Apple — which has been criticized in the past for greenhouse gas emissions, the use of toxic materials in its products, and working with suppliers who hire underage workers — has adopted a slew of new green policies recently and now earns better marks from groups such as Greenpeace.
For managers of environmentally aware mutual funds, the recent improvements bolster the appeal of a company whose shares are considered green in another way — by making money.
While the iPhone maker’s stock is up more than 15% this year, Apple shares are still considered attractively priced, given the company’s massive earnings. This, plus improving environmental performance make Apple “the one stock you just can’t ignore,” says Anthony Tursich, senior portfolio manager of the Portfolio 21 Global Equity Fund, a so-called green fund that bought Apple in 2011 after the company began providing more emissions data.
Tursich’s biggest holding is another tech giant, Google , which he bought only after the search engine company made progress on renewable energy.
Environmental fund managers may be broadening their shopping lists in part because they have more money to deploy: For the 12 months ended April 30, investors put $1.9 billion of new money into the 72 funds tracked by Lipper that use environmental criteria in their investment decisions.
That’s still tiny relative to the $247.6 billion that went into all U.S. equity funds, but it represents a 5% inflow that Lipper research head Tom Roseen said was significant. The bulk of the new money, more than $1 billion, went into the dominant $9.5 billion Parnassus Core Equity Fund, Lipper said.
Apple is the top holding of the Parnassus fund, which bought most of the shares in 2013, the year the fund rose 34% and beat 72% of peers, according to Morningstar. Through June 13 the fund was up about 7% in 2014, beating 87% of peers.
Apple is also the top holding of the Calvert Equity Portfolio and the Green Century Balanced Fund, and is the third-largest stock in the Pax World Balanced Fund, according to the funds’ latest filings.
Fund managers cited a mix of reasons for warming up to Apple, including reforms pushed by Chief Executive Tim Cook and the stock’s outlook. It is up 15% in 2014 on enthusiasm for its iPhones and other pending products, as well as a stock split and a dividend increase.
In the past, Apple had taken hits from activist groups like Greenpeace — which in 2010 called it “very weak” on climate and emissions matters — and has faced scrutiny over the hiring of children at factories of suppliers that make its products.
It also earned a bottom score of “4” on its carbon footprint from the Boston sustainability advocacy group Ceres. Ceres senior manager Kristen Lang said Apple had not released enough information to get a better score, such as making public its targets for reducing greenhouse gas emissions. Google received a higher score of “2” from Ceres, which praised its spending on renewable energy.
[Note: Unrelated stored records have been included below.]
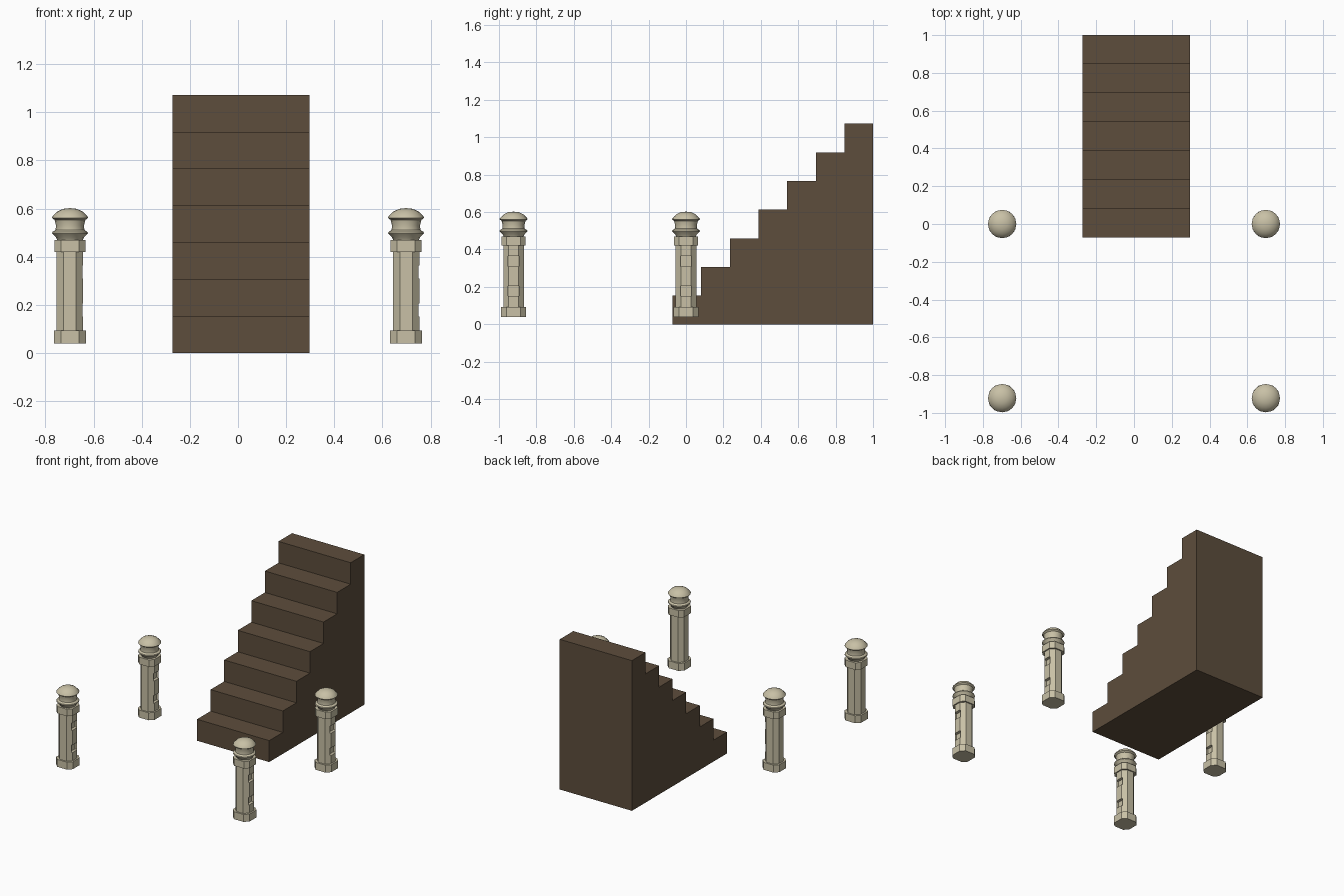
import bpy, bmesh, math

if "Cube" in bpy.data.objects:
    bpy.data.objects.remove(bpy.data.objects["Cube"])


def material(name, color):
    m = bpy.data.materials.new(name)
    m.diffuse_color = color
    m.use_nodes = True
    m.node_tree.nodes["Principled BSDF"].inputs["Base Color"].default_value = m.diffuse_color
    return m


def new_object(name, bm, mat):
    bmesh.ops.recalc_face_normals(bm, faces=bm.faces[:])
    me = bpy.data.meshes.new(name)
    bm.to_mesh(me)
    bm.free()
    me.materials.append(mat)
    ob = bpy.data.objects.new(name, me)
    bpy.context.collection.objects.link(ob)
    return ob


def prism(bm, outline, offset):
    """Extrude a closed outline of 3D points along an offset vector."""
    face = bm.faces.new([bm.verts.new(p) for p in outline])
    ext = bmesh.ops.extrude_face_region(bm, geom=[face])
    moved = [g for g in ext["geom"] if isinstance(g, bmesh.types.BMVert)]
    bmesh.ops.translate(bm, verts=moved, vec=offset)


def octagon(half, flat, z):
    """Square of given half width with chamfered corners."""
    return [(half, -flat, z), (half, flat, z), (flat, half, z), (-flat, half, z),
            (-half, flat, z), (-half, -flat, z), (-flat, -half, z), (flat, -half, z)]


def lathe(bm, profile, sides):
    verts = [bm.verts.new((r, 0, z)) for r, z in profile]
    edges = [bm.edges.new(pair) for pair in zip(verts, verts[1:])]
    bmesh.ops.spin(bm, geom=verts + edges, cent=(0, 0, 0), axis=(0, 0, 1),
                   angle=2 * math.pi, steps=sides)
    bmesh.ops.remove_doubles(bm, verts=bm.verts[:], dist=1e-4)


brown = material("brown_wood", (0.11, 0.075, 0.045, 1))
stone = material("pale_stone", (0.58, 0.53, 0.38, 1))

# Solid staircase from a stepped side profile
steps, y0, y1, top = 7, -0.072, 1.0, 1.072
tread, rise = (y1 - y0) / steps, top / steps
x_left, x_right = -0.273, 0.297
outline = [(x_left, y0, 0)]
for i in range(steps):
    outline.append((x_left, y0 + i * tread, (i + 1) * rise))
    outline.append((x_left, y0 + (i + 1) * tread, (i + 1) * rise))
outline.append((x_left, y1, 0))
bm = bmesh.new()
prism(bm, outline, (x_right - x_left, 0, 0))
new_object("staircase", bm, brown)

# Notch cutters for the +x side of the shaft
bm = bmesh.new()
for z in (0.178, 0.337):
    geo = bmesh.ops.create_cube(bm, size=1)["verts"]
    bmesh.ops.scale(bm, verts=geo, vec=(0.05, 0.06, 0.054))
    bmesh.ops.translate(bm, verts=geo, vec=(0.06, 0, z))
cutter = new_object("notch_cutter", bm, stone)

# Octagonal shaft with two notches
bm = bmesh.new()
prism(bm, octagon(0.055, 0.026, 0.085), (0, 0, 0.34))
shaft = new_object("post_shaft", bm, stone)
mod = shaft.modifiers.new("notches", 'BOOLEAN')
mod.object = cutter
mod.solver = 'EXACT'
bpy.context.view_layer.objects.active = shaft
bpy.ops.object.modifier_apply(modifier=mod.name)
bpy.data.objects.remove(cutter)

# Base block and collar
bm = bmesh.new()
prism(bm, octagon(0.066, 0.038, 0.04), (0, 0, 0.053))
base = new_object("post_base", bm, stone)
bm = bmesh.new()
prism(bm, octagon(0.064, 0.038, 0.42), (0, 0, 0.05))
collar = new_object("post_collar", bm, stone)

# Turned lantern-like cap
bm = bmesh.new()
lathe(bm, [(0, 0.468), (0.052, 0.468), (0.058, 0.48), (0.075, 0.497), (0.073, 0.503),
           (0.060, 0.511), (0.058, 0.53), (0.064, 0.553), (0.075, 0.561),
           (0.073, 0.567), (0.052, 0.588), (0.028, 0.599), (0, 0.602)], 16)
cap = new_object("post_cap", bm, stone)
bpy.ops.object.select_all(action='DESELECT')
cap.select_set(True)
bpy.context.view_layer.objects.active = cap
bpy.ops.object.shade_smooth_by_angle(angle=math.radians(30))

# Four posts sharing the same part meshes
spots = [(sx * 0.698, y) for sx in (-1, 1) for y in (0, -0.922)]
for part in (base, shaft, collar, cap):
    for i, (x, y) in enumerate(spots):
        ob = part
        if i:
            ob = part.copy()
            bpy.context.collection.objects.link(ob)
        ob.location = (x, y, 0)
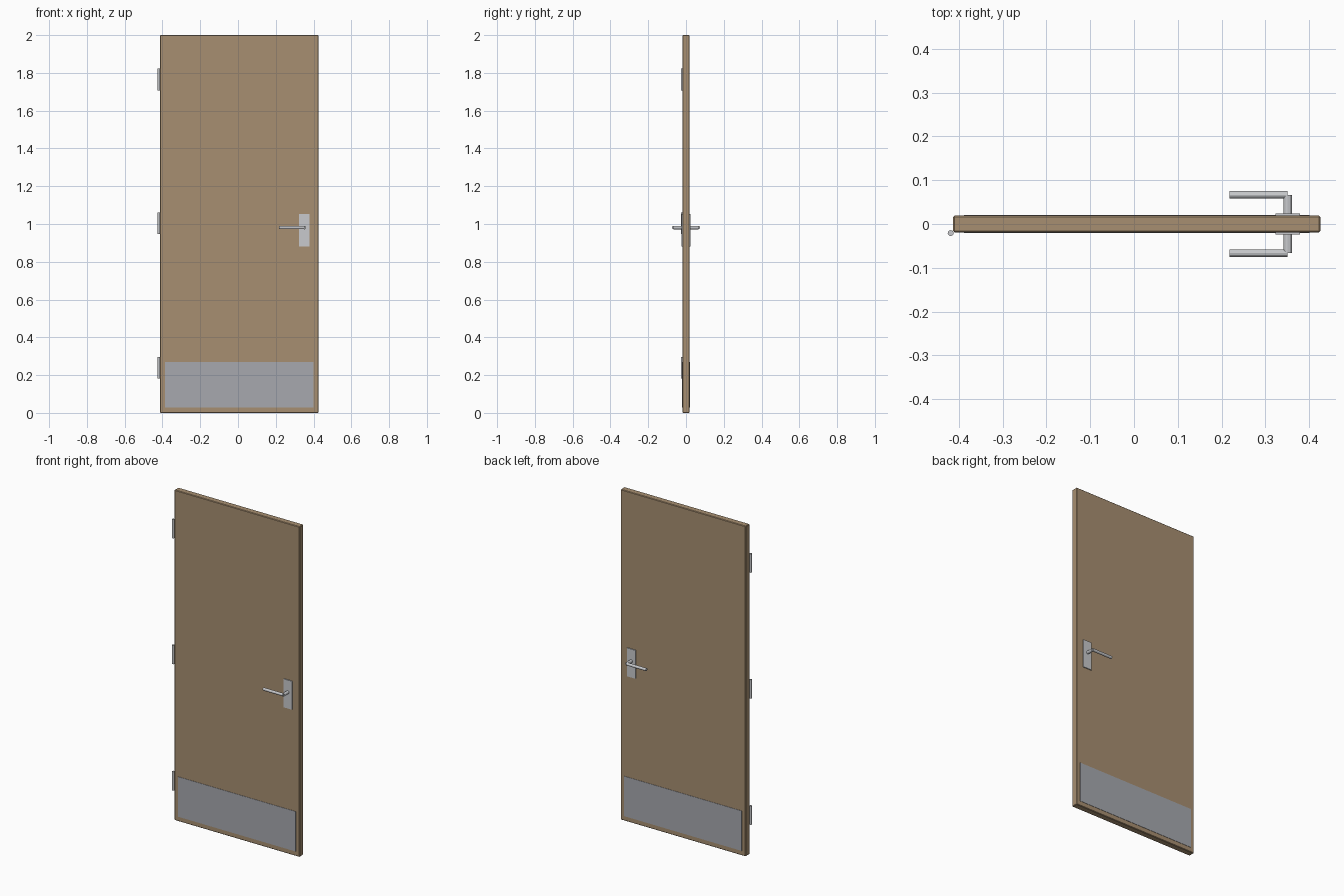
import bpy, math
from mathutils import Vector

if "Cube" in bpy.data.objects:
    bpy.data.objects.remove(bpy.data.objects["Cube"])


def material(name, rgb):
    m = bpy.data.materials.new(name)
    m.diffuse_color = (*rgb, 1)
    m.use_nodes = True
    m.node_tree.nodes["Principled BSDF"].inputs["Base Color"].default_value = m.diffuse_color
    return m


wood = material("wood brown", (0.39, 0.275, 0.165))
steel = material("light steel", (0.58, 0.59, 0.61))
kick = material("brushed grey", (0.385, 0.395, 0.425))


def box(name, lo, hi, mat, bevel=0):
    lo, hi = Vector(lo), Vector(hi)
    bpy.ops.mesh.primitive_cube_add(size=1, location=(lo + hi) / 2)
    o = bpy.context.object
    o.name = name
    o.scale = hi - lo
    bpy.ops.object.transform_apply(location=False, rotation=False, scale=True)
    o.data.materials.append(mat)
    if bevel:
        b = o.modifiers.new("bevel", 'BEVEL')
        b.width = bevel
        b.segments = 1
    return o


def rod(name, a, b, r, mat, sides=12):
    a, b = Vector(a), Vector(b)
    d = b - a
    bpy.ops.mesh.primitive_cylinder_add(vertices=sides, radius=r, depth=d.length,
                                        location=(a + b) / 2)
    o = bpy.context.object
    o.name = name
    o.rotation_euler = d.to_track_quat('Z', 'Y').to_euler()
    o.data.materials.append(mat)
    return o


T = 0.019                      # half thickness of the leaf
X0, X1 = -0.4127, 0.4253       # hinge edge and lock edge
XC = (X0 + X1) / 2

# Door leaf
box("door_leaf", (X0, -T, 0), (X1, T, 2), wood, 0.003)

# Fittings on both faces
for side, s in (("front", -1), ("back", 1)):
    # kick plate
    ys = sorted((s * (T - 0.001), s * (T + 0.0018)))
    box(f"kick_plate_{side}", (XC - 0.394, ys[0], 0.028),
        (XC + 0.394, ys[1], 0.27), kick)
    # handle back plate
    ys = sorted((s * (T - 0.001), s * (T + 0.0055)))
    box(f"handle_plate_{side}", (0.3225, ys[0], 0.882),
        (0.3795, ys[1], 1.054), steel)
    # handle neck and lever
    rod(f"handle_neck_{side}", (0.351, s * T, 0.981),
        (0.351, s * 0.0667, 0.981), 0.0095, steel)
    rod(f"handle_lever_{side}", (0.2175, s * 0.0667, 0.981),
        (0.351, s * 0.0667, 0.981), 0.0086, steel)

# Hinge barrels
for label, z in (("bottom", 0.238), ("middle", 1.003), ("top", 1.765)):
    rod(f"hinge_{label}", (-0.4186, -0.0208, z - 0.057),
        (-0.4186, -0.0208, z + 0.057), 0.0067, steel)
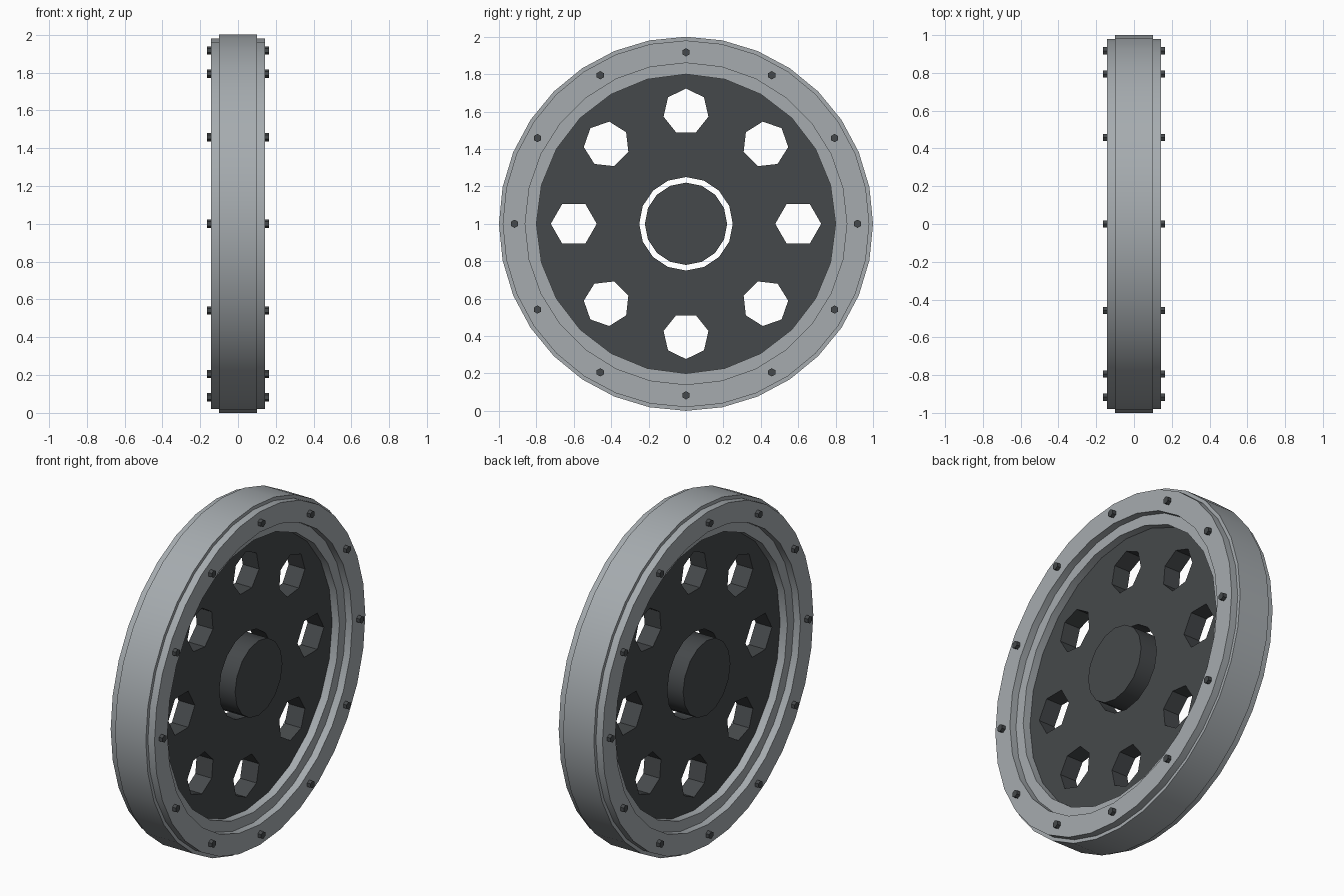
import bpy, bmesh
from math import sin, cos, pi, radians

if "Cube" in bpy.data.objects:
    bpy.data.objects.remove(bpy.data.objects["Cube"])


def material(name, rgb):
    m = bpy.data.materials.new(name)
    m.diffuse_color = (*rgb, 1)
    m.use_nodes = True
    m.node_tree.nodes["Principled BSDF"].inputs["Base Color"].default_value = m.diffuse_color
    return m


STEEL = material("steel", (0.38, 0.41, 0.43))
DARK = material("dark_metal", (0.06, 0.066, 0.07))
CZ = 1.0  # axle height


def loop(r, sides, cy=0.0, cz=0.0, phase=pi / 2):
    return [(cy + r * cos(phase + 2 * pi * i / sides),
             cz + r * sin(phase + 2 * pi * i / sides)) for i in range(sides)]


def plate(name, loops, x, half, mat):
    """Outline with holes, extruded along the axle: x - half to x + half."""
    cu = bpy.data.curves.new(name, 'CURVE')
    cu.dimensions, cu.fill_mode, cu.extrude = '2D', 'BOTH', half
    for pts in loops:
        s = cu.splines.new('POLY')
        s.points.add(len(pts) - 1)
        for p, (a, b) in zip(s.points, pts):
            p.co = (a, b, 0, 1)
        s.use_cyclic_u = True
    tmp = bpy.data.objects.new(name + "_outline", cu)
    bpy.context.collection.objects.link(tmp)
    dg = bpy.context.evaluated_depsgraph_get()
    me = bpy.data.meshes.new_from_object(tmp.evaluated_get(dg))
    bpy.data.objects.remove(tmp)
    bm = bmesh.new()
    bm.from_mesh(me)
    bmesh.ops.remove_doubles(bm, verts=bm.verts, dist=1e-4)
    for v in bm.verts:  # local (x, y, z) -> world (y, z, x)
        v.co = (v.co.z + x, v.co.x, v.co.y + CZ)
    bmesh.ops.recalc_face_normals(bm, faces=bm.faces)
    bm.to_mesh(me)
    bm.free()
    me.materials.clear()
    me.materials.append(mat)
    ob = bpy.data.objects.new(name, me)
    bpy.context.collection.objects.link(ob)
    bpy.ops.object.select_all(action='DESELECT')
    ob.select_set(True)
    bpy.context.view_layer.objects.active = ob
    bpy.ops.object.shade_smooth_by_angle(angle=radians(30))
    return ob


# Rim
plate("rim", [loop(1.0, 32), loop(0.8, 24)], 0, 0.1, STEEL)

# Web disc with lightening holes and a central bore
holes = []
for k in range(8):
    a = k * pi / 4
    holes.append(loop(0.123, 6 if k % 4 == 0 else 7, 0.6 * cos(a), 0.6 * sin(a), a))
plate("web_disc", [loop(0.82, 24), loop(0.25, 16)] + holes, 0, 0.053, DARK)

# Hub
plate("hub", [loop(0.22, 16)], 0, 0.135, DARK)

# Side flanges and their bolts
for side, s in (("right", 1), ("left", -1)):
    plate("flange_" + side, [loop(0.98, 32), loop(0.86, 28)], s * 0.12, 0.0225, STEEL)
    for k in range(12):
        a = k * pi / 6
        plate(f"bolt_{side}_{k + 1}",
              [loop(0.022, 6, 0.917 * cos(a), 0.917 * sin(a))], s * 0.15, 0.0145, DARK)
Among other things, Greenpeace said Apple was moving too slowly to stop using hazardous materials like polyvinyl chloride plastic — often used to insulate electrical cables — and brominated flame retardants in its products. Critics worried both materials could be released from products during use or when older computers or power cords are disposed in landfills.
In recent years, however, Apple has made changes and improved its image with environmentalists. In April, Greenpeace called Apple a leader for things like powering data centers with solar arrays, wind farms and water. Ceres’ Lang said Apple might get a higher score currently based on steps it has taken since data for her groups’ report was collected last fall.
In addition, Apple this year reported a sharp decline in number of underage workers hired at its supplier facilities abroad.
Apple — whose board includes environmentalist and former U.S. Vice President Al Gore — also last year hired former U.S. Environmental Protection Agency head Lisa Jackson to oversee areas like cutting toxins from its products.
Asked about the Ceres score, Apple spokesman Chris Gaither said the company powers 94% of its global corporate facilities with renewable energy now, up from 35% in 2010. He added: “Of course, the cleanest energy is the energy you never use, and that’s why we’ve made efficiency such an important feature in Apple facilities and products.”